THE PROBLEM =
Copy exactly the lines of the records below, and only those lines, beginning with the line that contains "smooth(plate)" and ending with the line that contains "(0.915, 0.81), (0.913, 0.85), (0.87, 0.92), (0.845, 0.945)]".

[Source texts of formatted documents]
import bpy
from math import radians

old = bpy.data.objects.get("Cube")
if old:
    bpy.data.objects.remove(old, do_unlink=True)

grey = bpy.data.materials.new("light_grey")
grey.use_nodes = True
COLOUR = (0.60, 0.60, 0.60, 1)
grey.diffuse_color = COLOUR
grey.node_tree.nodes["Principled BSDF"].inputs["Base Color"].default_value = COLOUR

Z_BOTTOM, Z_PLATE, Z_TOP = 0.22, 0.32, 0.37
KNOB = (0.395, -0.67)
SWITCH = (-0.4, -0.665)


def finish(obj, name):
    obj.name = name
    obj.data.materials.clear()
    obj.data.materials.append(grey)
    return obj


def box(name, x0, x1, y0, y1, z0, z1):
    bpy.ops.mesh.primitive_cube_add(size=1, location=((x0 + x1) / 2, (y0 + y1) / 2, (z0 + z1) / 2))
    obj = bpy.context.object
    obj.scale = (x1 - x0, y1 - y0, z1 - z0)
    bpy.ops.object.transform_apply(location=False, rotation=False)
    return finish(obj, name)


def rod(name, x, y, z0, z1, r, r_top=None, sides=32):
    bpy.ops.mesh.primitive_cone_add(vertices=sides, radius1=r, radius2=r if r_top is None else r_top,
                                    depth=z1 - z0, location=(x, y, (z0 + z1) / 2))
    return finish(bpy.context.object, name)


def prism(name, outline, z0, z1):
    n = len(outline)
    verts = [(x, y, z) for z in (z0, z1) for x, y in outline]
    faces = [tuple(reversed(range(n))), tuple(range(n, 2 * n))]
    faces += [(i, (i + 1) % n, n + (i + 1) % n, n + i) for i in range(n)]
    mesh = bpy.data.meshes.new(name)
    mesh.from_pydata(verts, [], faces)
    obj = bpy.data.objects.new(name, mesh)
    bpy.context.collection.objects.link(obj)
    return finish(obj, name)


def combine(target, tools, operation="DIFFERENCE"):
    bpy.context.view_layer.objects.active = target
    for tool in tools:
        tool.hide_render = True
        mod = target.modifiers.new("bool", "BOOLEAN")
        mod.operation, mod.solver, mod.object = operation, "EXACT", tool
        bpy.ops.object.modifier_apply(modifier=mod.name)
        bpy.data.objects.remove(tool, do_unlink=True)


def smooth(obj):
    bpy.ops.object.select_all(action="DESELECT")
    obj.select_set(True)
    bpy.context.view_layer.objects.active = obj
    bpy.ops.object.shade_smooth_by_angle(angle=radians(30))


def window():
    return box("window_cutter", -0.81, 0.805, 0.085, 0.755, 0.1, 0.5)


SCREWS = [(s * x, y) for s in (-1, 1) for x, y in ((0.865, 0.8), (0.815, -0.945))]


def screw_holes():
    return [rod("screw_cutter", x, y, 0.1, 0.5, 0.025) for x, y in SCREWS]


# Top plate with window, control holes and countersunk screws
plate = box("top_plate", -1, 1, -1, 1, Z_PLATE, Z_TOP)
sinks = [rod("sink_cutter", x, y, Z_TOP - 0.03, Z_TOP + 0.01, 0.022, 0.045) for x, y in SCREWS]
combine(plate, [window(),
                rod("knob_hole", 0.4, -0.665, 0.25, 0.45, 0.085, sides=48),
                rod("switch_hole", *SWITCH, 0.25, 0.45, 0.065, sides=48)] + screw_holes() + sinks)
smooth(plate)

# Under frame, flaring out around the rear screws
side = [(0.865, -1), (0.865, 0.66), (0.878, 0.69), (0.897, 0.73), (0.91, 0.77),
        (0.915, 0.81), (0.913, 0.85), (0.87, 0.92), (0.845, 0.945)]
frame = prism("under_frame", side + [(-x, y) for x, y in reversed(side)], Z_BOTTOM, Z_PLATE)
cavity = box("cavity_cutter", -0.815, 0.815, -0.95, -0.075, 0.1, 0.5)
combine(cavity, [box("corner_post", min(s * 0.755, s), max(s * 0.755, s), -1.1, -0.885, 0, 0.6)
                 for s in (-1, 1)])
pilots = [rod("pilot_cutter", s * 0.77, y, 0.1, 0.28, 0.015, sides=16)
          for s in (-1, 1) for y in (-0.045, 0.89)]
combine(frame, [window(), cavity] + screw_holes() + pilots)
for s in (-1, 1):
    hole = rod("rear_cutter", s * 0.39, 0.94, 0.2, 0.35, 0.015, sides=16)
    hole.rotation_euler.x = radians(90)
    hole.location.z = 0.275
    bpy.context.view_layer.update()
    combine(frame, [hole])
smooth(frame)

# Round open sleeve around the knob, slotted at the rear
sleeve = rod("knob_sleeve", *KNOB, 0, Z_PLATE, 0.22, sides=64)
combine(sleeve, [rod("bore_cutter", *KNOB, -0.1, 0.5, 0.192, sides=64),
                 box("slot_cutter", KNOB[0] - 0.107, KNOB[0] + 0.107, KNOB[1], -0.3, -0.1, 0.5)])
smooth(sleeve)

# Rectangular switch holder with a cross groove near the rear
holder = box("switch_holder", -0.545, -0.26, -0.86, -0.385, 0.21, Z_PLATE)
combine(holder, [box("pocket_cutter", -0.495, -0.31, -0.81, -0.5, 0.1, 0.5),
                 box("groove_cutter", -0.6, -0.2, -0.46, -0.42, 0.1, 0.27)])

EXERCISE ANSWER =
smooth(plate)

# Under frame, flaring out around the rear screws
side = [(0.865, -1), (0.865, 0.66), (0.878, 0.69), (0.897, 0.73), (0.91, 0.77),
        (0.915, 0.81), (0.913, 0.85), (0.87, 0.92), (0.845, 0.945)]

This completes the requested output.